Chinese, clinging to the Japanese General and his staff, and even at never sincere. This, of course, is absurd,—an entire people the boats seizing their hands and their clothes, so that they had to cannot be consciously and successfully hypocritical. The change be detached by gentle force. The habitual reserve of the savage has come from Rome. An acute and impartial observer of politics vanished utterly before the grief of parting with the man who had said to me some years ago, "My belief is, that the Roman overcome their equally habitual mistrust. This Japanese General, Catholic bishops and clergy have got the :not d'ordre from Rome who softens and wins the hearts of the fiercest pirates in the to make themselves as disagreeable as they can to their Protestant world, is worthy of the sovereign who has revolutionised his fellow-subjects," and I think this was no exaggEration. The causes Empire, uprooted the oldest of religions, and imposed a of this change are, of course, beyond the control of the British new one, not only as an observance, but as a living creed, Government.

upon the briskest-minded, nimblest-fingered race in existence,— Another cause of Irish disaffection is, however, completely with all the Western activity of brain, untouched by the Western within control,—I mean the position of the teachers. The s3stem dread of death, and therefore, we may venture to think, with a future almost invulnerable by Fate.

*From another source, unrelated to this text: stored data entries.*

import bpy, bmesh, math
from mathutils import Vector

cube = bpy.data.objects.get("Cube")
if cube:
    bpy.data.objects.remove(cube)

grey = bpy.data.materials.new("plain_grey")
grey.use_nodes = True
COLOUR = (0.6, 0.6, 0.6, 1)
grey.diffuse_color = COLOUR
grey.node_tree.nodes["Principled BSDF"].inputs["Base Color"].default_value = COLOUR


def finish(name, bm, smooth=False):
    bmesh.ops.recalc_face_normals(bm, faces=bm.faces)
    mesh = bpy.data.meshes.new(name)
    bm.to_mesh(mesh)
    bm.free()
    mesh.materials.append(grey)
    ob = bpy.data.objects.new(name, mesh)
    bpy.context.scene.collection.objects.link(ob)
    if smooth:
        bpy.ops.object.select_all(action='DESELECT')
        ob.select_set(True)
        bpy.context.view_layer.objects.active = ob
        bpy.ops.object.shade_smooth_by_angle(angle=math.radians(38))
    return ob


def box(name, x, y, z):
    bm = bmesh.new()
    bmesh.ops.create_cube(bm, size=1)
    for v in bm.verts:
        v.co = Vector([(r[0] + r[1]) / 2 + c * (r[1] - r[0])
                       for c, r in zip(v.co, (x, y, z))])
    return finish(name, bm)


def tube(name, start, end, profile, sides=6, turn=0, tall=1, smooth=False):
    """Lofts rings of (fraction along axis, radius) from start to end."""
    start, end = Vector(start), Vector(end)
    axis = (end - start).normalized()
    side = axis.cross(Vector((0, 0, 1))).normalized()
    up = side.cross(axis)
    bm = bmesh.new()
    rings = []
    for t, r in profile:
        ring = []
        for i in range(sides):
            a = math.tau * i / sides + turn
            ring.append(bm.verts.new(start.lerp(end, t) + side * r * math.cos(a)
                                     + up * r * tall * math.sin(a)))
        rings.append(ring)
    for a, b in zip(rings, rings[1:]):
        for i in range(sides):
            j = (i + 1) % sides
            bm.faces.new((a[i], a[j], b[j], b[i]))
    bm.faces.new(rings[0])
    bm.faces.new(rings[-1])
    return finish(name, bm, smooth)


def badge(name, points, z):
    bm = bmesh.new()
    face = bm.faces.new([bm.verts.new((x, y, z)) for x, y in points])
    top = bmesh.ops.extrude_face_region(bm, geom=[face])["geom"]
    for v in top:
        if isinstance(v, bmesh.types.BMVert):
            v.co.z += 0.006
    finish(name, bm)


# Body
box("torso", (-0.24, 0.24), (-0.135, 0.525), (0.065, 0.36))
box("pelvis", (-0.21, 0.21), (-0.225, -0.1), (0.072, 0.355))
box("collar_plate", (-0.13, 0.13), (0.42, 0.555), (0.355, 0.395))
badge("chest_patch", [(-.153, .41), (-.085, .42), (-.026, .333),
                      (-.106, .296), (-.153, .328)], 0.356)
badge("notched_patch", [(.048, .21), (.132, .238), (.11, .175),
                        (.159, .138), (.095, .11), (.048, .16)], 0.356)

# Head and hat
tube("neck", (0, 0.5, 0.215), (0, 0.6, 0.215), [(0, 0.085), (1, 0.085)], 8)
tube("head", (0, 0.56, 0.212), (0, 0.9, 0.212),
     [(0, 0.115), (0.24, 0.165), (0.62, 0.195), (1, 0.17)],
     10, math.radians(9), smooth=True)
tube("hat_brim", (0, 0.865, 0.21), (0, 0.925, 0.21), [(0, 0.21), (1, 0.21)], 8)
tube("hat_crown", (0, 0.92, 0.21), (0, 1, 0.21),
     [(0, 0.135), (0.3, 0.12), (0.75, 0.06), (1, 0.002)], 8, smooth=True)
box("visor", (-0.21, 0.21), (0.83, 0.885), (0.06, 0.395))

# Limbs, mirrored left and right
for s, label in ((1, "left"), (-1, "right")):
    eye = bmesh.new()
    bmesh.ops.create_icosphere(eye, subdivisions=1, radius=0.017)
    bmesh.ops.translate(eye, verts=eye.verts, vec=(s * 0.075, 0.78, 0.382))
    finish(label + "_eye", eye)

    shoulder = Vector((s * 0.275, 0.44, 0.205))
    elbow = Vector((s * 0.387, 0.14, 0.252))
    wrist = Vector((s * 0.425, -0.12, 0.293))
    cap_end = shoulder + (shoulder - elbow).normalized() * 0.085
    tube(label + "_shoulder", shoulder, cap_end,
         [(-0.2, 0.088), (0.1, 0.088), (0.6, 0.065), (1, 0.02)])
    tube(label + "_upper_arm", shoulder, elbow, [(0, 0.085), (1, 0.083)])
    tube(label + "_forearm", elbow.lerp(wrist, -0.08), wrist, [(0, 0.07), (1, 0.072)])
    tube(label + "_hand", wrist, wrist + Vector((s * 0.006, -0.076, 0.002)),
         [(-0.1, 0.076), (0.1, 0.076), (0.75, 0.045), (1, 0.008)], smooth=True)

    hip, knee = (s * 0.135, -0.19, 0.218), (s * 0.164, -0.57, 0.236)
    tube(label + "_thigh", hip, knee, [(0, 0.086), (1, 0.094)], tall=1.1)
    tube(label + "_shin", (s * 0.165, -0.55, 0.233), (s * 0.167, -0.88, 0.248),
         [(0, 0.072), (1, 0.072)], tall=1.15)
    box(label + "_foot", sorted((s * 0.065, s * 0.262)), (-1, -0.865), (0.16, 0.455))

The Island of Formosa is represented by all its explorers as utterly barbarous throughout, in every settlement, from north to south. The tribes know only the rudest methods of cultivation, the soil, which would grow anything (and does grow sugar-cane, which the natives do not use), producing only rice, tobacco, and potatoes. The descriptions of the people remind us of those of the Dyaks. The tribes do a good deal of " head-hunting," chiefly attempting to travel over the roads leading to the south going for Chinese crania, and adorning their villages profusely with dismal trophies of their prowess. There is an interesting variety in their styles of tattooing, but they all chew betel-nut, wrapped in leaves smeared with lime, with the usual horrid results, and they present generally a strange contrast to the beauty and peacefulness of their country. Hill and valley, wood and water, ravine and fertile plain, the deeply- indented rocky coast and the wide-spreading ocean, a glorious sky, and a climate in which heat is tempered day and night by a delicious, health-inspiring breeze,----such is the strong- hold of the pirates of Formosa. Animals are few there. The coast villagers imported some horses, but the mountain men captured and ate them. Several varieties of the water-buffalo, pigs, and dogs—which are utterly inhuman, and not to be enticed into companionship—exhaust the list. Reptiles abound—the chattering lizards are quite good company, only they sit up too late—and singing birds, making the mornings delightful with the merriest music, swarm, unharmed by boys or guns. Insects are large and lively—an eight-inch centipede up your coat-sleeve ceases to be a novelty in a day or so—but they are apparently harmless. The mountains and the great banyan trees are the grandest objects. The savages are rather a fine race, not in the least like Chinese ; generally tall, muscular, dark-complexioned, with fierce eyes and growling voices. They distend the lobes of their ears with shells, pieces of crystal, or heavy plates of silver. They are less cowardly than most savages, they are capable of discipline, they are accessible to sentiments of friendship and gratitude ; they use weapons skilfully, and no doubt might be taught to use tools by Japanese workmen ; they have by nature less of what our social system regards as immorality than the yellow races. On the whole, we are rather sorry for the savages of Formosa, and should be glad to see them counted among Lord Carnarvon's subjects.